Exercise data ::
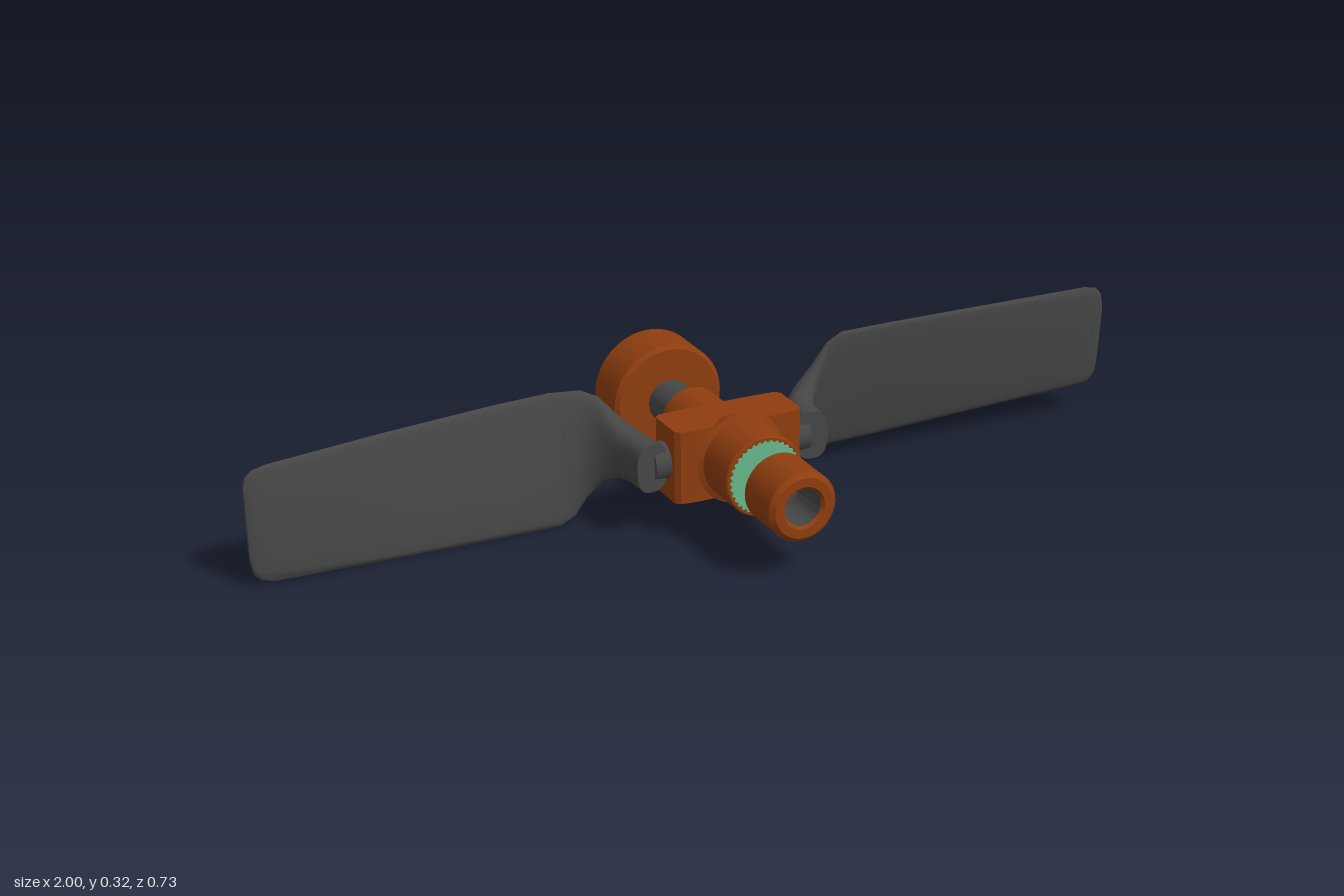
import * as THREE from 'three';
import { toCreasedNormals } from 'three/addons/utils/BufferGeometryUtils.js';

const material = (name, color) => {
  const m = new THREE.MeshStandardMaterial({ color });
  m.name = name;
  return m;
};

// Round part along z from [radius, z] pairs
function turned(profile) {
  const geo = new THREE.LatheGeometry(profile.map(p => new THREE.Vector2(p[0], p[1])), 48);
  return toCreasedNormals(geo.rotateX(Math.PI / 2), 0.45);
}

// Loft along a bent path; station: x, z, half thickness, top, bottom, chord tilt in z, skew in x
function bladeGeometry() {
  const stations = [
    [0.185, 0.055, 0.036, 0.054, -0.052, 0, 0],
    [0.190, 0.000, 0.035, 0.053, -0.052, 0, 0],
    [0.202, -0.040, 0.034, 0.053, -0.056, 0, 0.004],
    [0.222, -0.075, 0.029, 0.066, -0.074, 0.006, 0.012],
    [0.250, -0.098, 0.019, 0.102, -0.104, 0.015, 0.020],
    [0.280, -0.108, 0.012, 0.142, -0.118, 0.022, 0.018],
    [0.330, -0.111, 0.010, 0.159, -0.122, 0.025, 0],
    [0.450, -0.111, 0.010, 0.159, -0.119, 0.024, 0],
    [0.700, -0.109, 0.010, 0.156, -0.107, 0.020, 0],
    [0.950, -0.105, 0.010, 0.152, -0.093, 0.012, 0],
    [0.980, -0.104, 0.009, 0.145, -0.087, 0.010, 0],
    [0.994, -0.104, 0.008, 0.130, -0.076, 0.009, 0],
    [1.000, -0.104, 0.005, 0.105, -0.060, 0.008, 0],
  ];
  const sides = 28, pos = [], index = [];
  const rounded = (v, power) => Math.sign(v) * Math.pow(Math.abs(v), power);
  stations.forEach(([x, z, thick, top, bottom, tilt, skew], i) => {
    const a = stations[Math.max(i - 1, 0)], b = stations[Math.min(i + 1, stations.length - 1)];
    const length = Math.hypot(b[0] - a[0], b[1] - a[1]);
    const nx = -(b[1] - a[1]) / length, nz = (b[0] - a[0]) / length;
    for (let j = 0; j < sides; j++) {
      const angle = j / sides * Math.PI * 2;
      const u = rounded(Math.cos(angle), 0.7) * thick, v = rounded(Math.sin(angle), 0.8);
      pos.push(x + nx * u + skew * v, (top + bottom) / 2 + v * (top - bottom) / 2, z + nz * u + tilt * v);
    }
  });
  const last = (stations.length - 1) * sides, c0 = pos.length / 3;
  for (const s of [stations[0], stations[stations.length - 1]]) pos.push(s[0], (s[3] + s[4]) / 2, s[1]);
  for (let j = 0; j < sides; j++) {
    const k = (j + 1) % sides;
    for (let i = 0; i < last; i += sides) {
      index.push(i + j, i + sides + j, i + k, i + k, i + sides + j, i + sides + k);
    }
    index.push(c0, j, k, c0 + 1, last + k, last + j);
  }
  const geo = new THREE.BufferGeometry();
  geo.setAttribute('position', new THREE.Float32BufferAttribute(pos, 3));
  geo.setIndex(index);
  return toCreasedNormals(geo, 0.9);
}

export function createModel() {
  const model = new THREE.Group();
  model.name = 'propeller';
  const rust = material('rust orange', 0x8f3d0f);
  const grey = material('dark grey', 0x464646);
  const mint = material('mint green', 0x66b88c);

  const axis = new THREE.Group();
  axis.name = 'propellerAxis';
  axis.position.y = 0.16;
  model.add(axis);
  const add = (name, geo, mat) => {
    const mesh = new THREE.Mesh(geo, mat);
    mesh.name = name;
    axis.add(mesh);
    return mesh;
  };

  // Hub barrel with a flared collar
  add('hubBarrel', turned([[0, -0.15], [0.064, -0.15], [0.07, -0.144], [0.07, -0.04], [0.08, -0.02],
    [0.08, 0.04], [0.1, 0.088], [0.088, 0.093], [0.088, 0.194], [0.085, 0.197], [0, 0.197]]), rust);

  // Crosswise hub block with chamfered ends
  const half = [[0.06, -0.025], [0.135, -0.022], [0.145, -0.012], [0.145, 0.074], [0.135, 0.084], [0.1, 0.088]];
  const outline = [...half, ...half.map(([x, z]) => [-x, z]).reverse()];
  const block = new THREE.ExtrudeGeometry(new THREE.Shape(outline.map(p => new THREE.Vector2(...p))),
    { depth: 0.16, bevelEnabled: false });
  add('hubBlock', block.rotateX(Math.PI / 2).translate(0, 0.08, 0), rust);

  // Serrated washer on the front of the hub
  const teeth = Array.from({ length: 72 }, (_, i) => {
    const a = i / 72 * Math.PI * 2, r = i % 2 ? 0.075 : 0.081;
    return new THREE.Vector2(Math.cos(a) * r, Math.sin(a) * r);
  });
  const washer = new THREE.ExtrudeGeometry(new THREE.Shape(teeth), { depth: 0.004, bevelEnabled: false });
  add('washer', washer.translate(0, 0, 0.196), mint);

  // Front nut with a dark bore
  add('frontNut', turned([[0, 0.243], [0.065, 0.243], [0.075, 0.253], [0.075, 0.357], [0.065, 0.367],
    [0.046, 0.367], [0.04, 0.36]]), rust);
  add('nutBore', turned([[0.04, 0.36], [0.038, 0.27], [0, 0.27]]), grey);

  // Rear shaft and knob
  add('rearShaft', turned([[0, -0.26], [0.048, -0.26], [0.048, -0.17], [0, -0.17]]), grey);
  add('rearKnob', turned([[0, -0.365], [0.117, -0.365], [0.126, -0.357], [0.126, -0.258],
    [0.117, -0.25], [0, -0.25]]), rust);

  // Two blades, half a turn apart
  const blade = bladeGeometry();
  add('leftBlade', blade, grey);
  add('rightBlade', blade, grey).rotation.z = Math.PI;

  // Pins joining the blades to the hub block
  for (const [name, x] of [['leftPin', 0.15], ['rightPin', -0.15]]) {
    add(name, new THREE.CylinderGeometry(0.04, 0.04, 0.06, 24).rotateZ(Math.PI / 2).translate(x, 0, 0.025), grey);
  }
  return model;
}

Brief ::
In the listing above, find the line holding "const k = (j + 1) % sides;" and the line holding "const grey = material('dark", then output those two lines and every line between them exactly.

Solution ::
    const k = (j + 1) % sides;
    for (let i = 0; i < last; i += sides) {
      index.push(i + j, i + sides + j, i + k, i + k, i + sides + j, i + sides + k);
    }
    index.push(c0, j, k, c0 + 1, last + k, last + j);
  }
  const geo = new THREE.BufferGeometry();
  geo.setAttribute('position', new THREE.Float32BufferAttribute(pos, 3));
  geo.setIndex(index);
  return toCreasedNormals(geo, 0.9);
}

export function createModel() {
  const model = new THREE.Group();
  model.name = 'propeller';
  const rust = material('rust orange', 0x8f3d0f);
  const grey = material('dark grey', 0x464646);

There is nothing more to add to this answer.